Meanwhile, people within the recovery community continue to check in with their peers. Many of us are dedicated to ensuring our friends in sobriety are safe and protected. In situations like this sometimes those in recovery also need someone to reach out to. These stressful times can be all it takes to push some individuals toward risk behaviors. In this case, relapse prevention maybe mean as much as staying connected through Hurricane Dorian.“Emergency scenarios tend to put a lot of stress on everybody. We try to make sure we don’t add to that stress,” Fenster said.A study of people who injected drugs, conducted after Hurricane Sandy hit New York City in 2012, found that during the week after the hurricane, 60 percent of interviewees experienced withdrawal and 27 percent shared injecting equipment with someone they normally would not share with.

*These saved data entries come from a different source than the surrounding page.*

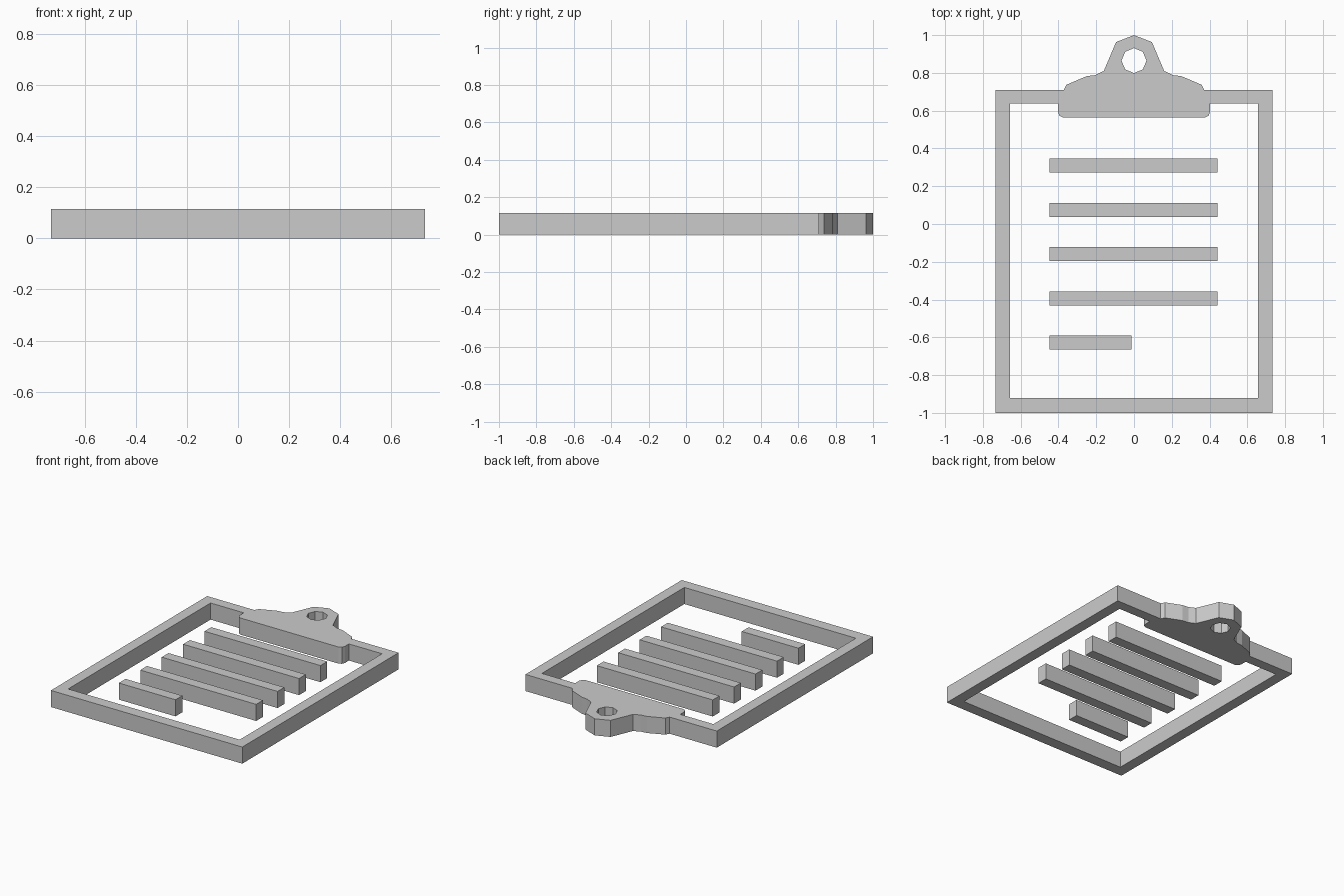
import bpy, bmesh, math

if "Cube" in bpy.data.objects:
    bpy.data.objects.remove(bpy.data.objects["Cube"])

HEIGHT = 0.115


def mirrored(half):
    """Extend a right-hand half profile with its mirror image in x."""
    return half + [(-x, y) for x, y in reversed(half) if x > 0]


def extruded(name, loops):
    """Solid plate from closed 2D loops; inner loops become holes."""
    curve = bpy.data.curves.new(name + "_profile", 'CURVE')
    curve.dimensions, curve.fill_mode = '2D', 'BOTH'
    curve.extrude = HEIGHT / 2
    for loop in loops:
        spline = curve.splines.new('POLY')
        spline.points.add(len(loop) - 1)
        for point, (x, y) in zip(spline.points, loop):
            point.co = (x, y, 0, 1)
        spline.use_cyclic_u = True
    temp = bpy.data.objects.new(name + "_profile", curve)
    bpy.context.collection.objects.link(temp)
    bpy.context.view_layer.update()
    mesh = bpy.data.meshes.new_from_object(
        temp.evaluated_get(bpy.context.evaluated_depsgraph_get()))
    bpy.data.objects.remove(temp)
    bpy.data.curves.remove(curve)

    # weld caps to walls, stand on the ground, keep flat faces
    bm = bmesh.new()
    bm.from_mesh(mesh)
    bmesh.ops.remove_doubles(bm, verts=bm.verts, dist=0.0005)
    bmesh.ops.translate(bm, verts=bm.verts, vec=(0, 0, HEIGHT / 2))
    bmesh.ops.recalc_face_normals(bm, faces=bm.faces)
    for face in bm.faces:
        face.smooth = False
    bm.to_mesh(mesh)
    bm.free()
    mesh.name = name
    obj = bpy.data.objects.new(name, mesh)
    bpy.context.collection.objects.link(obj)
    return obj


# Board frame and clip share one silhouette: clip top rises out of the outer edge
outer = mirrored([(0, 1.0), (0.095, 0.963), (0.16, 0.81), (0.205, 0.788),
                  (0.25, 0.783), (0.358, 0.737), (0.372, 0.71),
                  (0.733, 0.71), (0.733, -1.0)])
# Clip jaw hangs into the window
window = mirrored([(0.375, 0.563), (0.395, 0.573), (0.403, 0.595),
                   (0.403, 0.638), (0.657, 0.638), (0.657, -0.92)])
# Octagonal hanging hole
hole = [(0.066 * math.sin(i * math.pi / 4), 0.865 + 0.066 * math.cos(i * math.pi / 4))
        for i in range(8)]
extruded("clipboard_frame_and_clip", [outer, window, hole])

# Text lines, the last one short
for i, right in enumerate([0.441] * 4 + [-0.013]):
    left, y, h = -0.447, 0.309 - 0.2343 * i, 0.037
    extruded(f"page_line_{i + 1}",
             [[(left, y - h), (right, y - h), (right, y + h), (left, y + h)]])
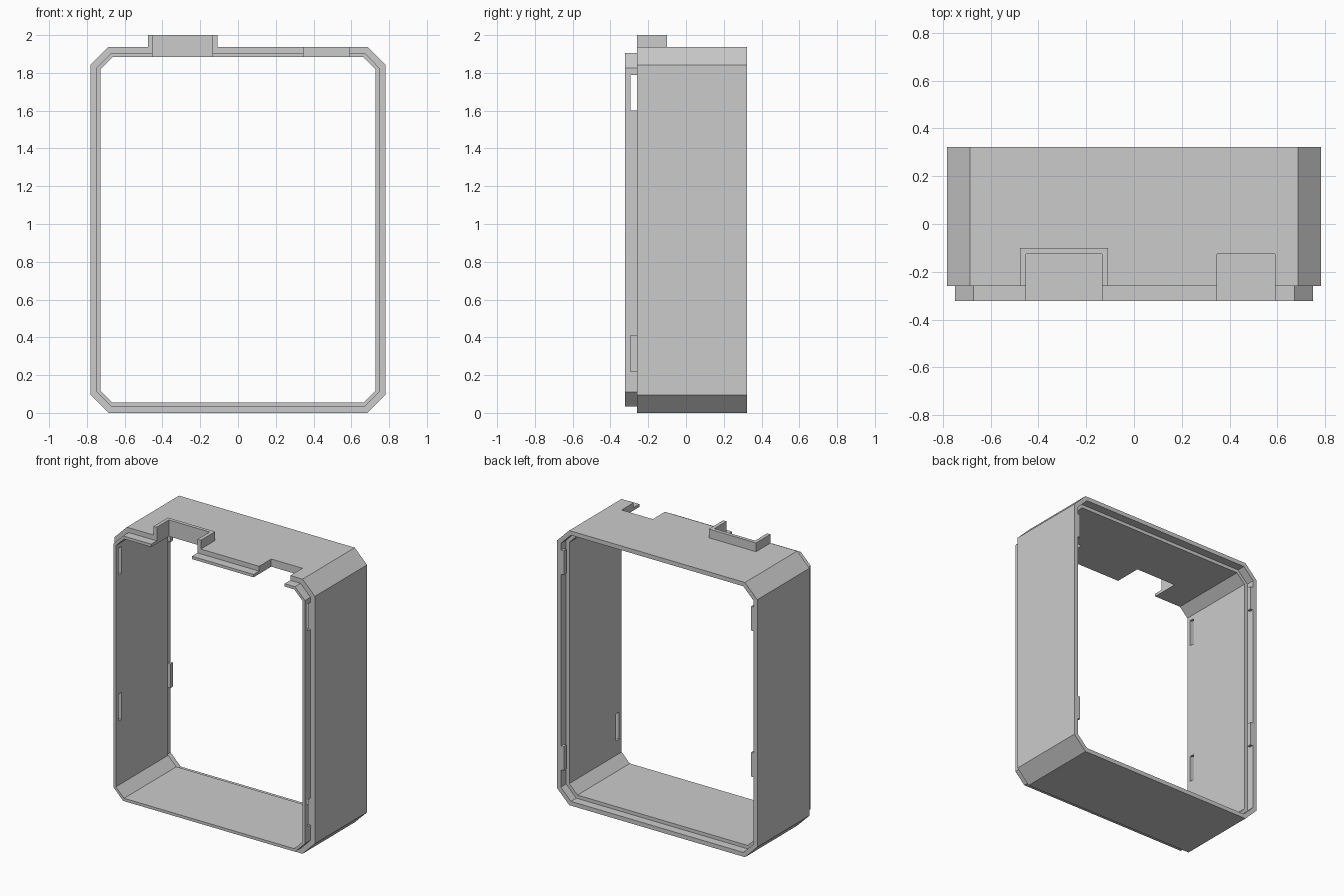
import bpy, bmesh

cube = bpy.data.objects.get("Cube")
if cube:
    bpy.data.objects.remove(cube, do_unlink=True)

GREY = (0.6, 0.6, 0.6, 1)
grey = bpy.data.materials.new("plain grey")
grey.use_nodes = True
grey.diffuse_color = GREY
grey.node_tree.nodes["Principled BSDF"].inputs["Base Color"].default_value = GREY


def make_object(name, bm):
    bmesh.ops.recalc_face_normals(bm, faces=bm.faces)
    mesh = bpy.data.meshes.new(name)
    bm.to_mesh(mesh)
    bm.free()
    mesh.materials.append(grey)
    obj = bpy.data.objects.new(name, mesh)
    bpy.context.collection.objects.link(obj)
    return obj


def add_prism(bm, points, z0, z1):
    """Extrude a plan outline between two heights."""
    face = bm.faces.new([bm.verts.new((x, y, z0)) for x, y in points])
    top = bmesh.ops.extrude_face_region(bm, geom=[face])["geom"]
    verts = [v for v in top if isinstance(v, bmesh.types.BMVert)]
    bmesh.ops.translate(bm, verts=verts, vec=(0, 0, z1 - z0))


def add_box(bm, x0, x1, y0, y1, z0, z1):
    add_prism(bm, [(x0, y0), (x1, y0), (x1, y1), (x0, y1)], z0, z1)


def octagon(inset_x, inset_z, chamfer):
    """Chamfered rectangle in the xz plane, inset from the outer size."""
    x, low, high, c = 0.782 - inset_x, inset_z, 1.938 - inset_z, chamfer
    return [(x, low + c), (x, high - c), (x - c, high), (c - x, high),
            (-x, high - c), (-x, low + c), (c - x, low), (x - c, low)]


FRONT, LIP_ROOT, GROOVE, BACK = -0.322, -0.26, 0.262, 0.322
outer = octagon(0, 0, 0.096)
lip = octagon(0.034, 0.034, 0.077)
groove = octagon(0.03, 0.03, 0.079)
inner = octagon(0.054, 0.054, 0.064)

# Frame: chamfered tube with a front lip and a matching groove at the back
bm = bmesh.new()
section = [(outer, LIP_ROOT), (outer, BACK), (groove, BACK), (groove, GROOVE),
           (inner, GROOVE), (inner, FRONT), (lip, FRONT), (lip, LIP_ROOT)]
rings = [[bm.verts.new((x, y, z)) for x, z in shape] for shape, y in section]
for a, b in zip(rings, rings[1:] + rings[:1]):
    for i in range(8):
        j = (i + 1) % 8
        bm.faces.new((a[i], a[j], b[j], b[i]))
frame = make_object("frame", bm)

# Latch positions: side and lower height
latches = [(1, 1.6), (1, 0.22), (-1, 1.6), (-1, 0.57)]

# Cutter: two top notches and the latch slots in the lip
bm = bmesh.new()
for x0, x1 in ((-0.452, -0.134), (0.347, 0.59)):
    add_box(bm, x0, x1, -0.4, -0.125, 1.8, 2.1)
for side, z in latches:
    add_box(bm, *sorted((side * 0.7, side * 0.77)), -0.295, LIP_ROOT, z, z + 0.19)
cutter = make_object("notch_cutter", bm)
cutter.hide_render = True

cut = frame.modifiers.new("notches", 'BOOLEAN')
cut.operation = 'DIFFERENCE'
cut.solver = 'EXACT'
cut.object = cutter
bpy.context.view_layer.objects.active = frame
bpy.ops.object.modifier_apply(modifier=cut.name)
bpy.data.objects.remove(cutter, do_unlink=True)

# Raised wall around the wide notch
bm = bmesh.new()
add_prism(bm, [(-0.477, LIP_ROOT), (-0.452, LIP_ROOT), (-0.452, -0.125),
               (-0.134, -0.125), (-0.134, LIP_ROOT), (-0.108, LIP_ROOT),
               (-0.108, -0.1), (-0.477, -0.1)], 1.938, 2.0)
make_object("notch_wall", bm)

# Latch tabs standing in the back groove
bm = bmesh.new()
for side, z in latches:
    add_box(bm, *sorted((side * 0.731, side * 0.756)), 0.29, 0.318, z + 0.01, z + 0.18)
make_object("latch_tabs", bm)
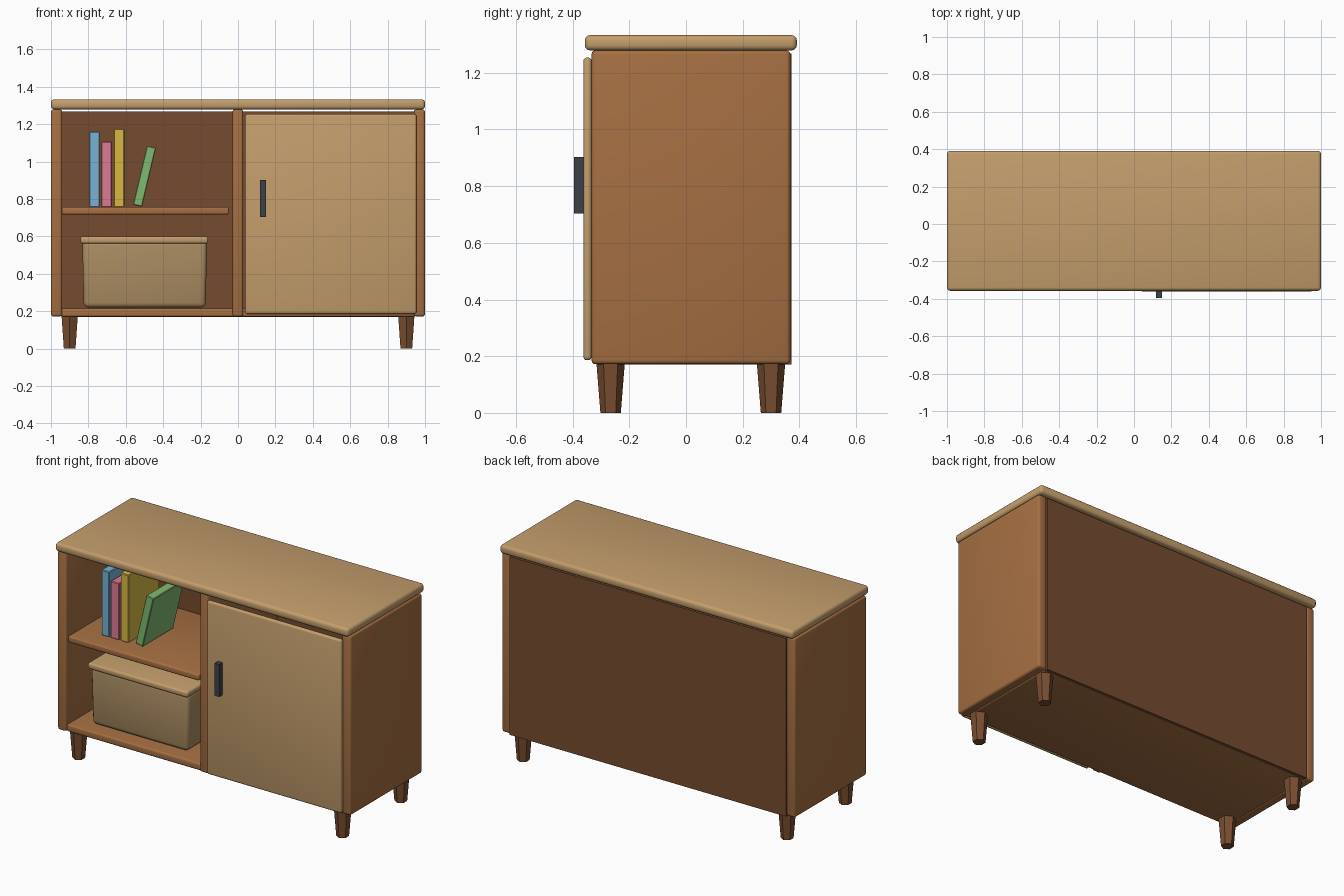
import bpy, math
from mathutils import Vector

if "Cube" in bpy.data.objects:
    bpy.data.objects.remove(bpy.data.objects["Cube"])


def material(name, r, g, b):
    m = bpy.data.materials.new(name)
    m.diffuse_color = (r, g, b, 1)
    m.use_nodes = True
    m.node_tree.nodes["Principled BSDF"].inputs["Base Color"].default_value = m.diffuse_color
    return m


LIGHT = material("light wood", 0.55, 0.34, 0.15)
WOOD = material("warm wood", 0.38, 0.16, 0.055)
DARK = material("dark wood", 0.18, 0.07, 0.028)
LEG = material("leg wood", 0.19, 0.075, 0.03)
WICKER = material("basket", 0.40, 0.26, 0.12)
METAL = material("dark metal", 0.045, 0.052, 0.065)


def box(name, xr, yr, zr, mat, bevel=0.0, segments=3, tilt=0.0):
    """Box from its x, y, z ranges, with rounded edges and a tilt about y."""
    lo, hi = (Vector(v) for v in zip(xr, yr, zr))
    bpy.ops.mesh.primitive_cube_add(size=1, location=(lo + hi) / 2)
    ob = bpy.context.object
    ob.name = name
    ob.scale = hi - lo
    bpy.ops.object.transform_apply(location=False, rotation=False, scale=True)
    ob.rotation_euler.y = tilt
    ob.data.materials.append(mat)
    if bevel:
        mod = ob.modifiers.new("rounded edges", 'BEVEL')
        mod.width = bevel
        mod.segments = segments
        bpy.ops.object.modifier_apply(modifier=mod.name)
        bpy.ops.object.shade_smooth_by_angle(angle=math.radians(35))
    return ob


# Carcass
box("top", (-1, 1), (-0.357, 0.391), (1.279, 1.333), LIGHT, 0.018)
for side, x in (("left", -0.97), ("right", 0.97)):
    box(side + "_side", (x - 0.03, x + 0.03), (-0.333, 0.368), (0.172, 1.279), WOOD, 0.014)
box("divider", (-0.029, 0.027), (-0.333, 0.35), (0.172, 1.279), WOOD, 0.012)
box("bottom", (-0.945, 0.945), (-0.322, 0.355), (0.171, 0.215), WOOD, 0.01)
box("back", (-0.942, 0.942), (0.35, 0.373), (0.17, 1.268), DARK)
box("shelf", (-0.942, -0.048), (-0.315, 0.35), (0.717, 0.757), WOOD, 0.01)

# Door and handle
box("door", (0.038, 0.954), (-0.362, -0.333), (0.186, 1.254), LIGHT, 0.012)
box("door_handle", (0.117, 0.149), (-0.395, -0.36), (0.703, 0.903), METAL)

# Tapered six-sided legs, a corner facing front and back
for fb, y in (("front", -0.266), ("back", 0.3)):
    for side, x in (("left", -0.9), ("right", 0.9)):
        bpy.ops.mesh.primitive_cone_add(vertices=6, radius1=0.036, radius2=0.05,
                                        depth=0.175, location=(x, y, 0.0875))
        leg = bpy.context.object
        leg.name = f"{fb}_{side}_leg"
        leg.data.materials.append(LEG)

# Books, the last one leaning
books = [("blue", -0.794, -0.740, 1.160, (0.19, 0.45, 0.66)),
         ("pink", -0.731, -0.674, 1.107, (0.72, 0.20, 0.29)),
         ("yellow", -0.663, -0.608, 1.175, (0.70, 0.48, 0.06))]
for colour, x0, x1, top, rgb in books:
    box(colour + "_book", (x0, x1), (-0.197, 0.103), (0.757, top),
        material(colour, *rgb), 0.004, 1)
box("leaning_book", (-0.525, -0.475), (-0.197, 0.103), (0.76, 1.084),
    material("green", 0.22, 0.48, 0.16), 0.004, 1, tilt=0.232)

# Storage basket with lid, narrowing slightly to the base
basket = box("basket", (-0.832, -0.166), (-0.252, 0.23), (0.22, 0.575), WICKER, 0.025)
for v in basket.data.vertices:
    if v.co.z < 0:
        v.co.x *= 0.98
        v.co.y *= 0.98
box("basket_lid", (-0.842, -0.16), (-0.265, 0.243), (0.562, 0.6), LIGHT, 0.012)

The storm also disrupted opioid maintenance therapy and HIV treatment, with 70 percent of those interviewed reporting that they couldn’t get sufficient doses of medication and 43 percent of HIV-positive people reporting missing doses. 

SERVICE AND SUPPORT Supporting each other within the community is a vital piece of the recovery process, both in the aftermath of a natural disaster and in the addiction recovery community. When something tragic impacts so many lives people always band together to restore stability to family, friends and neighbors. First responders and volunteers try to help people clear out wreckage, provide food and other important amenities, and rescue those in need. Public officials coordinate with other organizations and community efforts to help repair what needs repaired and ensure citizens’ health and safety.“If you’re in withdrawal, you’re going to make a desperate call,” Fenster said. “You may then turn to street drugs or be forced to go through a detox process that you didn’t want.”  In short, great numbers of people commit to doing service to aid in the recovery.In the world of drug and alcohol addiction, service to others and giving back can be a pivotal aspect of the recovery process. Men and women in recovery from addiction band together to provide each other with the means to be safe and supported. Recovering addicts and alcoholics volunteer themselves to working with those most in need, and they take on positions of service in order to ensure everyone has an opportunity to stay healthy and safe.

All this can be seen in South Florida after Hurricane Irma, when both aspects of the community (recovery and non-recovery) have worked independently and collaboratively to protect the people in need and support each other. Addiction treatment and mental health services have actively coordinated with first responders.

This impact, which is often traumatic for those who experience devastation, loss, or displacement as a result of these storms, can lead people to self-medicate with substances. “I numbed the flashing images from those days of Katrina with alcohol and pills, trying to drown out the anxiety and depression just like the floodwater drowned New Orleans.”Meanwhile, individuals offer assistance to their peers through meetings and service work. Sometimes something as simple as a ride to work a place to stay with power makes a huge difference.But drug users in Florida are still too close to the storm, still in the thick of the trauma, to know how this event will shape their lives and their addiction.

If you or a loved one is suffering from addiction, alcoholism, or any co-occurring disorders please call us at (833) 818-3031 or visit